### AIM OF THE TASK:
Instruction for the data below: set down exactly the lines from the line with "const STEPS = 10;" to the line with "const b = RINGS[i + 1];", inclusive, and no others.

### DATA TO PROCESS:
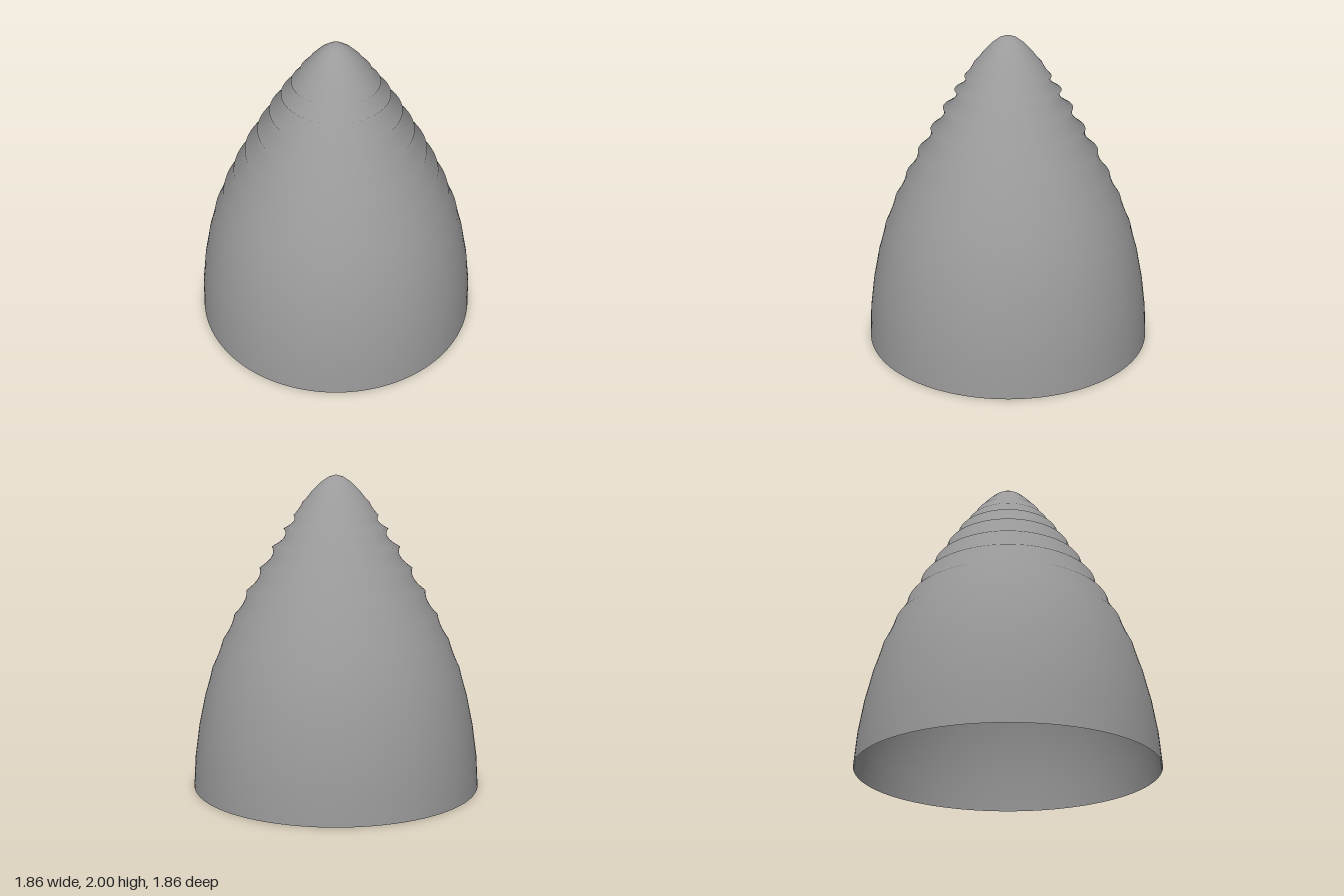
import * as THREE from 'three';

// Dome rings from the open rim to the tip: radius, height, and the twist in
// degrees of the band above the ring (twist pinches the band into a waist)
const RINGS = [
  [0.93, 0, 0], [0.918, 0.2, 2], [0.89, 0.4, 4], [0.85, 0.59, 8],
  [0.8, 0.77, 14], [0.73, 0.95, 21], [0.655, 1.11, 30], [0.575, 1.265, 39],
  [0.49, 1.41, 46], [0.41, 1.545, 54], [0.335, 1.66, 52], [0.272, 1.745, 27],
  [0.215, 1.825, 20], [0.155, 1.895, 8], [0.1, 1.95, 0], [0.05, 1.985, 0], [0, 2, 0],
];
const STEPS = 10;
const SEGMENTS = 128;

// Outward normal of the smooth dome at a ring, in the profile plane
function ringNormal(i) {
  if (i === RINGS.length - 1) return new THREE.Vector2(0, 1);
  const a = RINGS[Math.max(i - 1, 0)];
  const b = RINGS[i + 1];
  return new THREE.Vector2(b[1] - a[1], a[0] - b[0]).normalize();
}

function createShell() {
  const points = [];
  const normals = [];
  for (let i = 0; i < RINGS.length - 1; i++) {
    const [r0, y0, twist] = RINGS[i];
    const [r1, y1] = RINGS[i + 1];
    const c = Math.cos(THREE.MathUtils.degToRad(twist));
    const last = i === RINGS.length - 2;
    for (let k = 0; k < STEPS + (last ? 1 : 0); k++) {
      const t = k / STEPS;
      const p = r0 * (1 - t);
      const q = r1 * t;
      // Radius along a straight line joining two turned rings
      const r = Math.sqrt(Math.max(0, p * p + q * q + 2 * p * q * c));
      points.push(new THREE.Vector2(r, y0 + (y1 - y0) * t));
      normals.push(ringNormal(i).lerp(ringNormal(i + 1), t).normalize());
    }
  }
  const geometry = new THREE.LatheGeometry(points, SEGMENTS);

  // Shade the ribs with the normals of the smooth dome
  const attr = geometry.attributes.normal;
  for (let v = 0; v < attr.count; v++) {
    const n = normals[v % points.length];
    const phi = (Math.floor(v / points.length) / SEGMENTS) * Math.PI * 2;
    attr.setXYZ(v, n.x * Math.sin(phi), n.y, n.x * Math.cos(phi));
  }
  return geometry;
}

export function createModel() {
  const model = new THREE.Group();
  model.name = 'ribbedDome';
  const material = new THREE.MeshStandardMaterial({ color: 0x9a9a9a, side: THREE.DoubleSide });
  const shell = new THREE.Mesh(createShell(), material);
  shell.name = 'domeShell';
  model.add(shell);
  return model;
}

### SOLUTION TO THIS EXERCISE:
const STEPS = 10;
const SEGMENTS = 128;

// Outward normal of the smooth dome at a ring, in the profile plane
function ringNormal(i) {
  if (i === RINGS.length - 1) return new THREE.Vector2(0, 1);
  const a = RINGS[Math.max(i - 1, 0)];
  const b = RINGS[i + 1];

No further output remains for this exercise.